Integrated safety strategies for onboard hydrogen storage systems - SUPERGEN H2FC Challenge

Funder: EPSRC

Duration: October 2013 - October 2017

Staff Involved: Dr D. Makarov, Professor V. Molkov

This 4 years project is focused at the main unresolved technological safety issues for hydrogen-powered vehicles, i.e. the fire resistance of onboard hydrogen storage. There are about 15,500 accidental car fires in Great Britain annually (Fire statistics. Great Britain, 2010-2011). The most widespread for car use Type 4 tanks are made of carbon-fibre reinforced polymer (CFRP) and can stand in fire up to 6.5 minutes before catastrophic failure. To "prevent" catastrophic failure of tank in a fire it is equipped by temperature-activated pressure relief device (TPRD) with currently typical orifice diameter of about 5 mm. A release from 70 MPa storage tank from such TPRD produces a flame of up to 15 m long and separation distance to "no harm" criteria of 70 C of about 50 m. Moreover, due to so-called pressure-peaking effect a typical garage will be destroyed by such a release (about 300-400 g/s) in 1-2 seconds. Use of such onboard storage excludes evacuation of people from the car or safeguarding of people from the car by first responders. To reduce mass flow rate through TPRD and reduce flame jet length would require increased level of fire resistance of Type 4 tanks from today's 1-7 minutes to about or more than 30 minutes.

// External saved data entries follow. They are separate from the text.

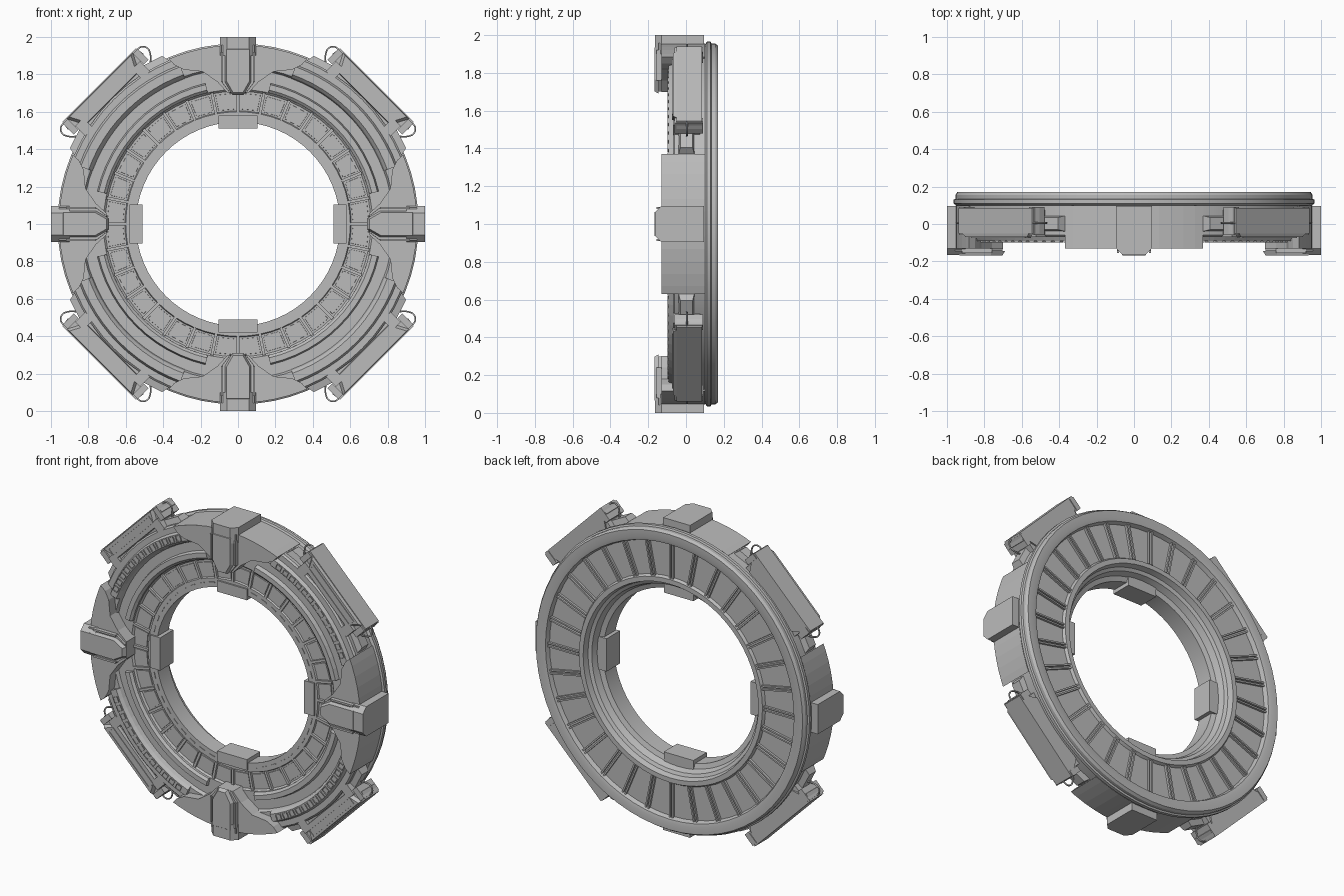
import bpy, bmesh
from math import sin, cos, pi, radians
from mathutils import Vector

cube = bpy.data.objects.get("Cube")
if cube:
    bpy.data.objects.remove(cube, do_unlink=True)


def material(name, value):
    m = bpy.data.materials.new(name)
    m.use_nodes = True
    col = (value, value, value, 1)
    m.diffuse_color = col
    m.node_tree.nodes["Principled BSDF"].inputs["Base Color"].default_value = col
    return m


GREY = material("hull grey", 0.5)


def place(r, t, y, deg):
    """Radial, tangential and depth position on the ring at an angle."""
    a = radians(deg)
    return Vector((r * cos(a) - t * sin(a), y, 1 + r * sin(a) + t * cos(a)))


def finish(name, bm, smooth=False):
    bmesh.ops.recalc_face_normals(bm, faces=bm.faces)
    me = bpy.data.meshes.new(name)
    bm.to_mesh(me)
    bm.free()
    ob = bpy.data.objects.new(name, me)
    bpy.context.collection.objects.link(ob)
    me.materials.append(GREY)
    if smooth:
        bpy.ops.object.select_all(action="DESELECT")
        ob.select_set(True)
        bpy.context.view_layer.objects.active = ob
        bpy.ops.object.shade_smooth_by_angle(angle=radians(25))
    return ob


def skin(bm, a, b):
    """Close the solid between two matching loops."""
    a = [bm.verts.new(p) for p in a]
    b = [bm.verts.new(p) for p in b]
    n = len(a)
    for i in range(n):
        j = (i + 1) % n
        bm.faces.new((a[i], a[j], b[j], b[i]))
    bm.faces.new(a)
    return bm.faces.new(b[::-1])


def prism(bm, pts, y0, y1, deg, taper=1.0):
    """Extrude an (r, t) outline from depth y0 to y1, scaling the far end."""
    cr = sum(p[0] for p in pts) / len(pts)
    far = [(cr + (r - cr) * taper, t * taper) for r, t in pts]
    return skin(bm, [place(r, t, y0, deg) for r, t in pts],
                [place(r, t, y1, deg) for r, t in far])


def box(bm, r0, r1, t0, t1, y0, y1, deg):
    return prism(bm, [(r0, t0), (r1, t0), (r1, t1), (r0, t1)], y0, y1, deg)


def mirrored(half):
    return half + [(r, -t) for r, t in reversed(half)]


def sweep(bm, profile, start=0, end=360, steps=64):
    """Revolve a closed (r, y) profile round the ring axis."""
    full = end - start == 360
    rows = [[bm.verts.new(place(r, 0, y, start + (end - start) * i / steps))
             for r, y in profile] for i in range(steps if full else steps + 1)]
    n = len(profile)
    for i in range(steps):
        a, b = rows[i], rows[(i + 1) % len(rows)]
        for j in range(n):
            k = (j + 1) % n
            bm.faces.new((a[j], a[k], b[k], b[j]))
    if not full:
        bm.faces.new(rows[0])
        bm.faces.new(rows[-1][::-1])


# Main ring body: hole, back rims, recessed back track, outer wall, front track
bm = bmesh.new()
sweep(bm, [(.545, -.05), (.545, .06), (.575, .07), (.59, .11), (.61, .12),
           (.62, .155), (.65, .155), (.66, .138), (.87, .138), (.88, .165),
           (.90, .17), (.945, .17), (.955, .155), (.955, .135), (.965, .13),
           (.965, .11), (.95, .10), (.95, -.06), (.94, -.07), (.84, -.07),
           (.83, -.05), (.72, -.05), (.71, -.04), (.605, -.04), (.60, -.05)])
finish("ring_body", bm, True)

# Radial dividers of the front and back tracks
bm = bmesh.new()
for i in range(32):
    deg = i * 360 / 32
    box(bm, .60, .715, -.008, .008, -.055, -.03, deg)
    for s in (-1, 1):
        box(bm, .655, .875, s * .010 - .005, s * .010 + .005, .13, .152, deg)
finish("track_dividers", bm)

# Raised panels of the front track
bm = bmesh.new()
for i in range(32):
    prism(bm, mirrored([(.612, .045), (.698, .053)]), -.035, -.046, (i + .5) * 360 / 32, .97)
finish("front_track_panels", bm)

# Dashes round the inner lip
bm = bmesh.new()
for i in range(48):
    box(bm, .571, .577, -.02, .02, -.054, -.048, i * 7.5)
finish("lip_dashes", bm)

# Curved decks between the clamps
bm = bmesh.new()
for q in range(4):
    a, b = q * 90 + 13, q * 90 + 77
    sweep(bm, [(.72, -.04), (.72, -.065), (.735, -.078), (.765, -.078), (.775, -.04)], a, b, 12)
    a, b = q * 90 + 20, q * 90 + 70
    sweep(bm, [(.825, -.04), (.835, -.075), (.85, -.092), (.895, -.092), (.91, -.06)], a, b, 12)
finish("curved_decks", bm)

# Framed square windows along each deck
bm = bmesh.new()
for q in range(4):
    for i in range(13):
        front = box(bm, .856, .89, -.017, .017, -.085, -.099, q * 90 + 24 + 3.5 * i)
        inner = bmesh.ops.inset_individual(bm, faces=[front], thickness=.006)
        bmesh.ops.translate(bm, verts=front.verts, vec=(0, .008, 0))
finish("deck_windows", bm)

# Cardinal shoulder blocks, clamps and inner tabs
shoulders, clamps, tabs = bmesh.new(), bmesh.new(), bmesh.new()
arc = [(.957 * cos(radians(d)), .957 * sin(radians(d))) for d in (4, 8, 12, 16, 20, 22.7)]
wing = arc + [(.85, .34), (.825, .29), (.815, .19), (.76, .11), (.70, .055)]
for deg in range(0, 360, 90):
    # the halves share the outline, mirrored about the radius
    prism(shoulders, mirrored(wing), .10, -.13, deg)
    section = [(-.095, .095), (.095, .095), (.095, -.13), (.06, -.165), (-.06, -.165), (-.095, -.13)]
    skin(clamps, [place(.90, t, y, deg) for t, y in section],
         [place(1.0, t, y, deg) for t, y in section])
    # nose over the front of the ring
    prism(clamps, mirrored([(.96, .09), (.76, .09), (.70, .045)]), -.08, -.145, deg, .98)
    prism(clamps, mirrored([(.95, .07), (.76, .07), (.69, .03)]), -.145, -.168, deg, .88)
    for s in (-1, 1):
        box(clamps, .76, .92, s * .085 - .006, s * .085 + .006, -.155, -.13, deg)
    box(tabs, .51, .58, -.105, .105, -.06, .075, deg)
finish("shoulder_blocks", shoulders)
finish("clamps", clamps)
finish("inner_tabs", tabs)

# Diagonal outer pods with end brackets and hatches
pods, brackets, hatches = bmesh.new(), bmesh.new(), bmesh.new()
pod = [(1.05, .278), (1.0, .287), (.975, .24), (.93, .21)]
for deg in range(45, 360, 90):
    prism(pods, mirrored(pod), .085, -.05, deg)
    prism(pods, mirrored([(1.045, .25), (.95, .20)]), -.05, -.07, deg, .93)
    for r in (.983, 1.025):
        box(pods, r - .003, r + .003, -.2, .2, -.074, -.065, deg)
    for s in (-1, 1):
        box(pods, .983, 1.028, s * .2 - .003, s * .2 + .003, -.074, -.065, deg)
        box(brackets, .91, .985, s * .215 - .03, s * .215 + .03, -.07, .075, deg)
        box(brackets, .96, 1.04, s * .265 - .018, s * .265 + .018, -.06, .09, deg)
        # tapered hatch boxes on the outer wall
        d = deg + s * 17.5
        base = [place(.92, t, y, d) for t, y in ((-.09, -.045), (.09, -.045), (.09, .05), (-.09, .05))]
        top = [place(.985, t, y, d) for t, y in ((-.055, -.03), (.055, -.03), (.055, .035), (-.055, .035))]
        lid = skin(hatches, base, top)
        bmesh.ops.inset_individual(hatches, faces=[lid], thickness=.012, depth=-.006)
        box(hatches, .97, .984, -.028, .028, -.003, .006, d)
finish("outer_pods", pods)
finish("pod_brackets", brackets)
finish("hatch_boxes", hatches)

# Bent handrail pipes at both ends of each pod
curve = bpy.data.curves.new("handrails", "CURVE")
curve.dimensions = "3D"
curve.bevel_depth = .005
curve.bevel_resolution = 1
curve.resolution_u = 4
for deg in range(45, 360, 90):
    for s in (-1, 1):
        path = [(1.04, .27), (1.035, .305), (1.01, .322), (.98, .315), (.925, .26)]
        sp = curve.splines.new("BEZIER")
        sp.bezier_points.add(len(path) - 1)
        for bp, (r, t) in zip(sp.bezier_points, path):
            bp.co = place(r, s * t, .005, deg)
            bp.handle_left_type = bp.handle_right_type = "AUTO"
curve.materials.append(GREY)
bpy.context.collection.objects.link(bpy.data.objects.new("handrails", curve))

The project aims to develop novel safety strategies and engineering solutions for onboard storage of hydrogen. This aim will be achieved through realisation of the following objectives:

  • Hazard identification study and risk assessment
  • Critical analysis of current safety strategies and engineering solutions
  • Numerical study of potential fire attacks from adjacent vehicles on road or in car parks
  • Numerical study of conjugate heat transfer from fire to storage tanks of different design and extent of fire protection by CFD technique, including IP of the University of Ulster
  • Finite element analysis to simulate response of tanks of different design to external fire
  • Experimental study of prototype designs to increase fire resistance of onboard storage
  • Numerical simulations to evaluate the reduction in mass flow rate achievable with the proposed increase of cylinder fire resistance
  • Novel storage and safety solutions, including materials for a liner
  • Development of engineering criteria of tank failure to formulate requirements to testing protocol
  • Effect of safety strategies and novel engineering solutions on socio-economic aspects of hydrogen economy.

This project will provide novel safety strategies and tested engineering solutions to increase fire resistance to the level that jet flame length will be reduced to allow self-evacuation and rescue operations on a car in case of fire. Potential beneficiaries are not only growing number of hydrogen-fuelled vehicle owners, members of their families, bus drivers and passengers, yet wider public. Indeed, inherently safer fuel cell vehicles would perform in fire with the same or less consequences compared to fossil fuel cars. The project staff will work in collaboration with project partners to ensure and maximise impact across potential beneficiaries: industry, regulators and public safety officials, academia, and public.